Aim of the exercise:
The answer must be the complete listing, reproduced exactly.

Input for this task:
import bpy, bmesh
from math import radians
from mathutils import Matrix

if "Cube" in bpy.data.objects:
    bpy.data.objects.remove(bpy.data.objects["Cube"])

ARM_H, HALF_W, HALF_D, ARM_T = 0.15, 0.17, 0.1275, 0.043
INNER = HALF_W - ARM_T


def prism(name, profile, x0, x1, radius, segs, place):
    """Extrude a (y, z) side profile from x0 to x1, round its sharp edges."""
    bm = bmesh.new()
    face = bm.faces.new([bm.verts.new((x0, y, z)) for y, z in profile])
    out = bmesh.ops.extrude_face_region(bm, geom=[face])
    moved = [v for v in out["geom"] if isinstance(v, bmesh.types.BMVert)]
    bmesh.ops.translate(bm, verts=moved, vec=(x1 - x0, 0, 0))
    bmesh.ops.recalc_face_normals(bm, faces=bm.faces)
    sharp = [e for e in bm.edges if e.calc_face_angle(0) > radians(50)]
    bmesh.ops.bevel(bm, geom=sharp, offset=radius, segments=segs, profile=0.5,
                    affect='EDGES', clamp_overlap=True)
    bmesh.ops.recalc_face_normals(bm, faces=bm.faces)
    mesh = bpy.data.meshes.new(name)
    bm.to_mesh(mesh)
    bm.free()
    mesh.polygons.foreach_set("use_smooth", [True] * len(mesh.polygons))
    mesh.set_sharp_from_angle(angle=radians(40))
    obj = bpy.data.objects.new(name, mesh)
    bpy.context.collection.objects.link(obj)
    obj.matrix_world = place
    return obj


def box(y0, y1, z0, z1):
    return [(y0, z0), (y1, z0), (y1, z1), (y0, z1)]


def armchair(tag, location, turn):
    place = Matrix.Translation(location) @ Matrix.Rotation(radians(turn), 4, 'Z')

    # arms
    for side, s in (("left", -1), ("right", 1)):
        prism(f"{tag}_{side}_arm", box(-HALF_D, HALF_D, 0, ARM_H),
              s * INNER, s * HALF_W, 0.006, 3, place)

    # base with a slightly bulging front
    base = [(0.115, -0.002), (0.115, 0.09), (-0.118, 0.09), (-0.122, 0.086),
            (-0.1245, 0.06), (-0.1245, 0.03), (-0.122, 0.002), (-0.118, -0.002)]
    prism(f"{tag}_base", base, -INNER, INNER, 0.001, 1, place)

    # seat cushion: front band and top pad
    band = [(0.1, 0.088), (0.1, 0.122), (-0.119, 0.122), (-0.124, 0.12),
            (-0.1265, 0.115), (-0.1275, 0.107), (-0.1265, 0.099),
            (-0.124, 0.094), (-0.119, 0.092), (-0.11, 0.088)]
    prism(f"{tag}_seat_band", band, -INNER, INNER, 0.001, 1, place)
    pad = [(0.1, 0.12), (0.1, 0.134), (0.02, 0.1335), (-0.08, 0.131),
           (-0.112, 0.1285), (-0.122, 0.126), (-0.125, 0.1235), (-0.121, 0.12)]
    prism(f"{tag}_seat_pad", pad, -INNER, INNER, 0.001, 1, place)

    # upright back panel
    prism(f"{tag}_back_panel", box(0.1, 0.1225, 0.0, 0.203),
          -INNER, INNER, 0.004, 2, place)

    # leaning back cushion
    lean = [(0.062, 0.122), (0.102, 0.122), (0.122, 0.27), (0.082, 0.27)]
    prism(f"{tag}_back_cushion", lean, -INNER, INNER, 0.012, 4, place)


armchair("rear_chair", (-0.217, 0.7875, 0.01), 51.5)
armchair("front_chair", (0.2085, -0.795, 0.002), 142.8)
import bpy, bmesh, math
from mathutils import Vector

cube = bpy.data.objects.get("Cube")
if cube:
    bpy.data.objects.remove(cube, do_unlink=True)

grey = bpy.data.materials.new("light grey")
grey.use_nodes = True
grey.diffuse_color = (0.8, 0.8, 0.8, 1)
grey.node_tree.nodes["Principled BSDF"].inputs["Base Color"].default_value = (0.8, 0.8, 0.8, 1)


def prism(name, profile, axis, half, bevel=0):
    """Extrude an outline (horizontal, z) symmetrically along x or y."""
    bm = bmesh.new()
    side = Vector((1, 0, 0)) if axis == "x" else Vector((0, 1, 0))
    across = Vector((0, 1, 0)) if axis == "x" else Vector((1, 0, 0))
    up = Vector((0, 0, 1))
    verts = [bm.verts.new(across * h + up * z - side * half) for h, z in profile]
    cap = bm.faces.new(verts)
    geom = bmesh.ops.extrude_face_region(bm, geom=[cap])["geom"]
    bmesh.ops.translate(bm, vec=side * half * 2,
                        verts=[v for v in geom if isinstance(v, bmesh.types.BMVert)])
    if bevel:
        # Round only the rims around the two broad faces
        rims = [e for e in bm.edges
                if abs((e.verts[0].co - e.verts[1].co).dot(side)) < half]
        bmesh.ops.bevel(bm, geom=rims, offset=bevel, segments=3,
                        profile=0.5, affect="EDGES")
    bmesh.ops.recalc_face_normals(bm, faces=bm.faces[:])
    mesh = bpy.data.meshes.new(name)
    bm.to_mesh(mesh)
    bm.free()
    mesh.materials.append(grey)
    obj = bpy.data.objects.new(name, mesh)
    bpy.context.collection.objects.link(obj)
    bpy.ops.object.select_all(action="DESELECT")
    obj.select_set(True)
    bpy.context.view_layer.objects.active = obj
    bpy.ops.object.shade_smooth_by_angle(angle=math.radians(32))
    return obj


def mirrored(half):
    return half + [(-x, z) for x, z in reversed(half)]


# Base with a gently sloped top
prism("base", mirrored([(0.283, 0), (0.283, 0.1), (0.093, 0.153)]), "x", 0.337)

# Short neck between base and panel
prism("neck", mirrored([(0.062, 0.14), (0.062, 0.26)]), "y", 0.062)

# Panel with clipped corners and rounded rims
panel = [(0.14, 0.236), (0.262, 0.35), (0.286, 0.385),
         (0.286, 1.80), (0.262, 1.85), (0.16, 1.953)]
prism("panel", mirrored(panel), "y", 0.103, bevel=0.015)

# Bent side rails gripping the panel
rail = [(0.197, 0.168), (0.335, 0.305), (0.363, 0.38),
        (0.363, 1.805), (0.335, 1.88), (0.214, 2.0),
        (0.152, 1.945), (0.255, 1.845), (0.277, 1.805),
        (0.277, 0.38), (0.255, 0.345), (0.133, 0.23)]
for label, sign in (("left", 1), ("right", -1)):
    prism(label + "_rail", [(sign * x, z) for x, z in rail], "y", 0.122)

Solution for this problem:
import bpy, bmesh
from math import radians
from mathutils import Matrix

if "Cube" in bpy.data.objects:
    bpy.data.objects.remove(bpy.data.objects["Cube"])

ARM_H, HALF_W, HALF_D, ARM_T = 0.15, 0.17, 0.1275, 0.043
INNER = HALF_W - ARM_T


def prism(name, profile, x0, x1, radius, segs, place):
    """Extrude a (y, z) side profile from x0 to x1, round its sharp edges."""
    bm = bmesh.new()
    face = bm.faces.new([bm.verts.new((x0, y, z)) for y, z in profile])
    out = bmesh.ops.extrude_face_region(bm, geom=[face])
    moved = [v for v in out["geom"] if isinstance(v, bmesh.types.BMVert)]
    bmesh.ops.translate(bm, verts=moved, vec=(x1 - x0, 0, 0))
    bmesh.ops.recalc_face_normals(bm, faces=bm.faces)
    sharp = [e for e in bm.edges if e.calc_face_angle(0) > radians(50)]
    bmesh.ops.bevel(bm, geom=sharp, offset=radius, segments=segs, profile=0.5,
                    affect='EDGES', clamp_overlap=True)
    bmesh.ops.recalc_face_normals(bm, faces=bm.faces)
    mesh = bpy.data.meshes.new(name)
    bm.to_mesh(mesh)
    bm.free()
    mesh.polygons.foreach_set("use_smooth", [True] * len(mesh.polygons))
    mesh.set_sharp_from_angle(angle=radians(40))
    obj = bpy.data.objects.new(name, mesh)
    bpy.context.collection.objects.link(obj)
    obj.matrix_world = place
    return obj


def box(y0, y1, z0, z1):
    return [(y0, z0), (y1, z0), (y1, z1), (y0, z1)]


def armchair(tag, location, turn):
    place = Matrix.Translation(location) @ Matrix.Rotation(radians(turn), 4, 'Z')

    # arms
    for side, s in (("left", -1), ("right", 1)):
        prism(f"{tag}_{side}_arm", box(-HALF_D, HALF_D, 0, ARM_H),
              s * INNER, s * HALF_W, 0.006, 3, place)

    # base with a slightly bulging front
    base = [(0.115, -0.002), (0.115, 0.09), (-0.118, 0.09), (-0.122, 0.086),
            (-0.1245, 0.06), (-0.1245, 0.03), (-0.122, 0.002), (-0.118, -0.002)]
    prism(f"{tag}_base", base, -INNER, INNER, 0.001, 1, place)

    # seat cushion: front band and top pad
    band = [(0.1, 0.088), (0.1, 0.122), (-0.119, 0.122), (-0.124, 0.12),
            (-0.1265, 0.115), (-0.1275, 0.107), (-0.1265, 0.099),
            (-0.124, 0.094), (-0.119, 0.092), (-0.11, 0.088)]
    prism(f"{tag}_seat_band", band, -INNER, INNER, 0.001, 1, place)
    pad = [(0.1, 0.12), (0.1, 0.134), (0.02, 0.1335), (-0.08, 0.131),
           (-0.112, 0.1285), (-0.122, 0.126), (-0.125, 0.1235), (-0.121, 0.12)]
    prism(f"{tag}_seat_pad", pad, -INNER, INNER, 0.001, 1, place)

    # upright back panel
    prism(f"{tag}_back_panel", box(0.1, 0.1225, 0.0, 0.203),
          -INNER, INNER, 0.004, 2, place)

    # leaning back cushion
    lean = [(0.062, 0.122), (0.102, 0.122), (0.122, 0.27), (0.082, 0.27)]
    prism(f"{tag}_back_cushion", lean, -INNER, INNER, 0.012, 4, place)


armchair("rear_chair", (-0.217, 0.7875, 0.01), 51.5)
armchair("front_chair", (0.2085, -0.795, 0.002), 142.8)
import bpy, bmesh, math
from mathutils import Vector

cube = bpy.data.objects.get("Cube")
if cube:
    bpy.data.objects.remove(cube, do_unlink=True)

grey = bpy.data.materials.new("light grey")
grey.use_nodes = True
grey.diffuse_color = (0.8, 0.8, 0.8, 1)
grey.node_tree.nodes["Principled BSDF"].inputs["Base Color"].default_value = (0.8, 0.8, 0.8, 1)


def prism(name, profile, axis, half, bevel=0):
    """Extrude an outline (horizontal, z) symmetrically along x or y."""
    bm = bmesh.new()
    side = Vector((1, 0, 0)) if axis == "x" else Vector((0, 1, 0))
    across = Vector((0, 1, 0)) if axis == "x" else Vector((1, 0, 0))
    up = Vector((0, 0, 1))
    verts = [bm.verts.new(across * h + up * z - side * half) for h, z in profile]
    cap = bm.faces.new(verts)
    geom = bmesh.ops.extrude_face_region(bm, geom=[cap])["geom"]
    bmesh.ops.translate(bm, vec=side * half * 2,
                        verts=[v for v in geom if isinstance(v, bmesh.types.BMVert)])
    if bevel:
        # Round only the rims around the two broad faces
        rims = [e for e in bm.edges
                if abs((e.verts[0].co - e.verts[1].co).dot(side)) < half]
        bmesh.ops.bevel(bm, geom=rims, offset=bevel, segments=3,
                        profile=0.5, affect="EDGES")
    bmesh.ops.recalc_face_normals(bm, faces=bm.faces[:])
    mesh = bpy.data.meshes.new(name)
    bm.to_mesh(mesh)
    bm.free()
    mesh.materials.append(grey)
    obj = bpy.data.objects.new(name, mesh)
    bpy.context.collection.objects.link(obj)
    bpy.ops.object.select_all(action="DESELECT")
    obj.select_set(True)
    bpy.context.view_layer.objects.active = obj
    bpy.ops.object.shade_smooth_by_angle(angle=math.radians(32))
    return obj


def mirrored(half):
    return half + [(-x, z) for x, z in reversed(half)]


# Base with a gently sloped top
prism("base", mirrored([(0.283, 0), (0.283, 0.1), (0.093, 0.153)]), "x", 0.337)

# Short neck between base and panel
prism("neck", mirrored([(0.062, 0.14), (0.062, 0.26)]), "y", 0.062)

# Panel with clipped corners and rounded rims
panel = [(0.14, 0.236), (0.262, 0.35), (0.286, 0.385),
         (0.286, 1.80), (0.262, 1.85), (0.16, 1.953)]
prism("panel", mirrored(panel), "y", 0.103, bevel=0.015)

# Bent side rails gripping the panel
rail = [(0.197, 0.168), (0.335, 0.305), (0.363, 0.38),
        (0.363, 1.805), (0.335, 1.88), (0.214, 2.0),
        (0.152, 1.945), (0.255, 1.845), (0.277, 1.805),
        (0.277, 0.38), (0.255, 0.345), (0.133, 0.23)]
for label, sign in (("left", 1), ("right", -1)):
    prism(label + "_rail", [(sign * x, z) for x, z in rail], "y", 0.122)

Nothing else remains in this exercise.